[SOURCE RECORDS]

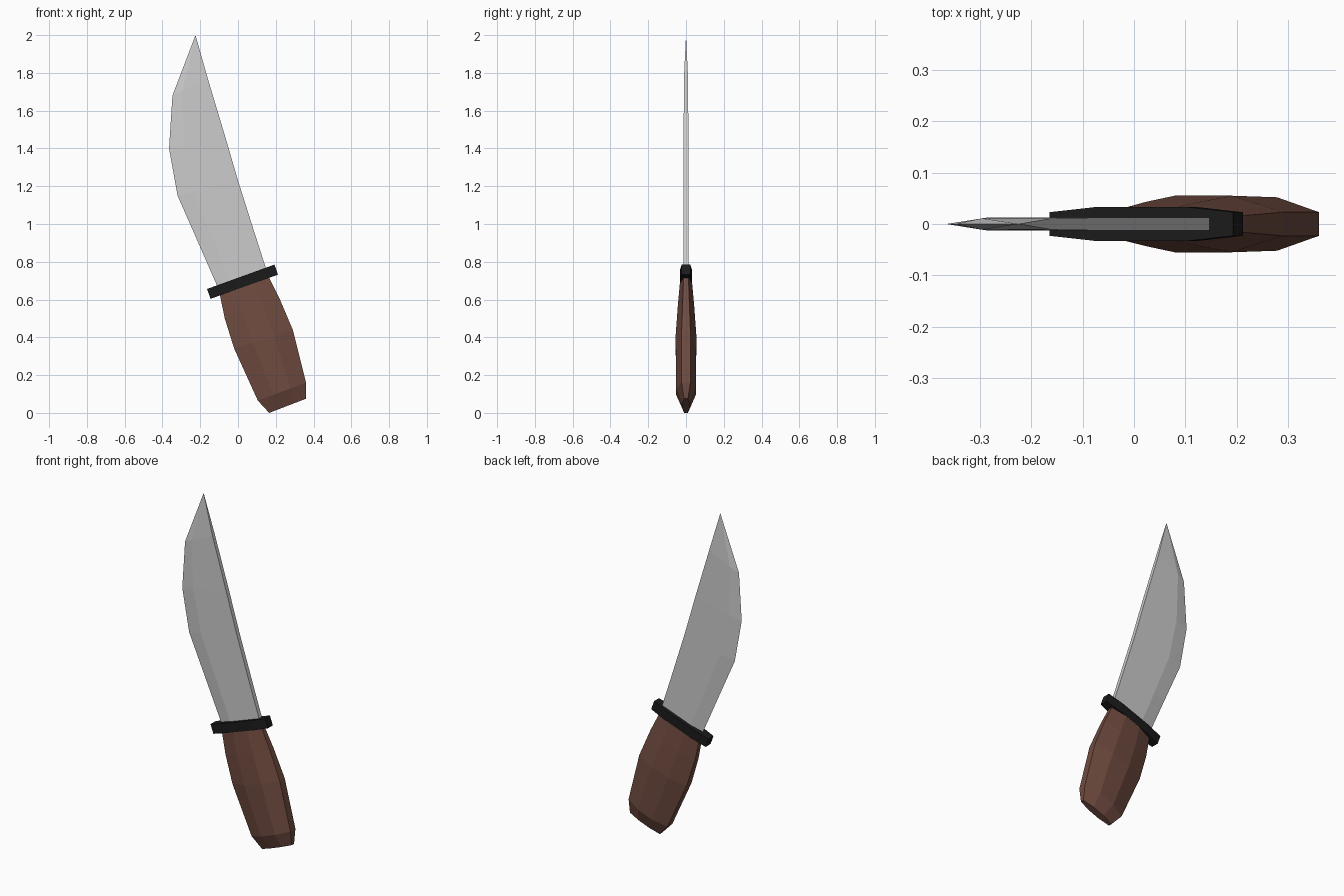
import bpy, bmesh
from mathutils import Vector

if "Cube" in bpy.data.objects:
    bpy.data.objects.remove(bpy.data.objects["Cube"])


def material(name, color):
    m = bpy.data.materials.new(name)
    m.diffuse_color = (*color, 1)
    m.use_nodes = True
    m.node_tree.nodes["Principled BSDF"].inputs["Base Color"].default_value = m.diffuse_color
    return m


def loft(name, rings, mat=None):
    """Skin a list of equal-length point rings and cap both ends."""
    bm = bmesh.new()
    rows = [[bm.verts.new(p) for p in ring] for ring in rings]
    n = len(rows[0])
    for a, b in zip(rows, rows[1:]):
        for i in range(n):
            j = (i + 1) % n
            bm.faces.new((a[i], a[j], b[j], b[i]))
    bm.faces.new(rows[0])
    bm.faces.new(rows[-1])
    bmesh.ops.remove_doubles(bm, verts=bm.verts, dist=0.0005)
    bmesh.ops.recalc_face_normals(bm, faces=bm.faces)
    me = bpy.data.meshes.new(name)
    bm.to_mesh(me)
    bm.free()
    ob = bpy.data.objects.new(name, me)
    bpy.context.collection.objects.link(ob)
    if mat:
        me.materials.append(mat)
    return ob


def section(left, right, profile):
    """Closed ring across left-right (x, z); profile holds (fraction, half thickness)."""
    a, b = Vector((left[0], 0, left[1])), Vector((right[0], 0, right[1]))
    front = [a.lerp(b, f) - Vector((0, t, 0)) for f, t in profile]
    back = [a.lerp(b, f) + Vector((0, t, 0)) for f, t in reversed(profile)]
    return front + back


# Blade: sharp left edge, bevel, flat spine, drawn in to a point
blade_rows = [
    ((-0.105, 0.66), (0.153, 0.75), 0.013),
    ((-0.21, 0.90), (0.087, 0.955), 0.013),
    ((-0.32, 1.15), (0.0, 1.23), 0.013),
    ((-0.365, 1.40), (-0.07, 1.47), 0.0125),
    ((-0.347, 1.68), (-0.16, 1.77), 0.011),
    ((-0.225, 2.0), (-0.225, 2.0), 0.0),
]
loft("blade", [section(l, r, [(0, 0), (0.27, t), (1, t)]) for l, r, t in blade_rows])

# Guard: tilted bar, thicker in the middle
guard_profile = [(0, 0.023), (0.25, 0.033), (0.75, 0.033), (1, 0.023)]
loft("guard", [
    section((-0.145, 0.604), (0.212, 0.732), guard_profile),
    section((-0.164, 0.656), (0.193, 0.785), guard_profile),
], material("black", (0.011, 0.011, 0.011)))

# Handle: eight-sided grip with a tapered butt
handle_rows = [
    ((-0.097, 0.63), (0.163, 0.72), 0.013, 0.032),
    ((-0.07, 0.50), (0.22, 0.605), 0.017, 0.043),
    ((-0.02, 0.34), (0.29, 0.44), 0.023, 0.055),
    ((0.105, 0.065), (0.36, 0.16), 0.023, 0.052),
    ((0.165, 0.0), (0.36, 0.075), 0.01, 0.02),
]
loft("handle", [
    section(l, r, [(0, e), (0.32, t), (0.68, t), (1, e)]) for l, r, e, t in handle_rows
], material("brown", (0.16, 0.07, 0.05)))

[/SOURCE RECORDS]

• **WHAT THE TASK REQUIRES**: Begin at the first line of the listing and print each line exactly. Stop after the line containing "t in blade_rows])", and omit all pictures.

• **ANSWER SECTION**:
import bpy, bmesh
from mathutils import Vector

if "Cube" in bpy.data.objects:
    bpy.data.objects.remove(bpy.data.objects["Cube"])


def material(name, color):
    m = bpy.data.materials.new(name)
    m.diffuse_color = (*color, 1)
    m.use_nodes = True
    m.node_tree.nodes["Principled BSDF"].inputs["Base Color"].default_value = m.diffuse_color
    return m


def loft(name, rings, mat=None):
    """Skin a list of equal-length point rings and cap both ends."""
    bm = bmesh.new()
    rows = [[bm.verts.new(p) for p in ring] for ring in rings]
    n = len(rows[0])
    for a, b in zip(rows, rows[1:]):
        for i in range(n):
            j = (i + 1) % n
            bm.faces.new((a[i], a[j], b[j], b[i]))
    bm.faces.new(rows[0])
    bm.faces.new(rows[-1])
    bmesh.ops.remove_doubles(bm, verts=bm.verts, dist=0.0005)
    bmesh.ops.recalc_face_normals(bm, faces=bm.faces)
    me = bpy.data.meshes.new(name)
    bm.to_mesh(me)
    bm.free()
    ob = bpy.data.objects.new(name, me)
    bpy.context.collection.objects.link(ob)
    if mat:
        me.materials.append(mat)
    return ob


def section(left, right, profile):
    """Closed ring across left-right (x, z); profile holds (fraction, half thickness)."""
    a, b = Vector((left[0], 0, left[1])), Vector((right[0], 0, right[1]))
    front = [a.lerp(b, f) - Vector((0, t, 0)) for f, t in profile]
    back = [a.lerp(b, f) + Vector((0, t, 0)) for f, t in reversed(profile)]
    return front + back


# Blade: sharp left edge, bevel, flat spine, drawn in to a point
blade_rows = [
    ((-0.105, 0.66), (0.153, 0.75), 0.013),
    ((-0.21, 0.90), (0.087, 0.955), 0.013),
    ((-0.32, 1.15), (0.0, 1.23), 0.013),
    ((-0.365, 1.40), (-0.07, 1.47), 0.0125),
    ((-0.347, 1.68), (-0.16, 1.77), 0.011),
    ((-0.225, 2.0), (-0.225, 2.0), 0.0),
]
loft("blade", [section(l, r, [(0, 0), (0.27, t), (1, t)]) for l, r, t in blade_rows])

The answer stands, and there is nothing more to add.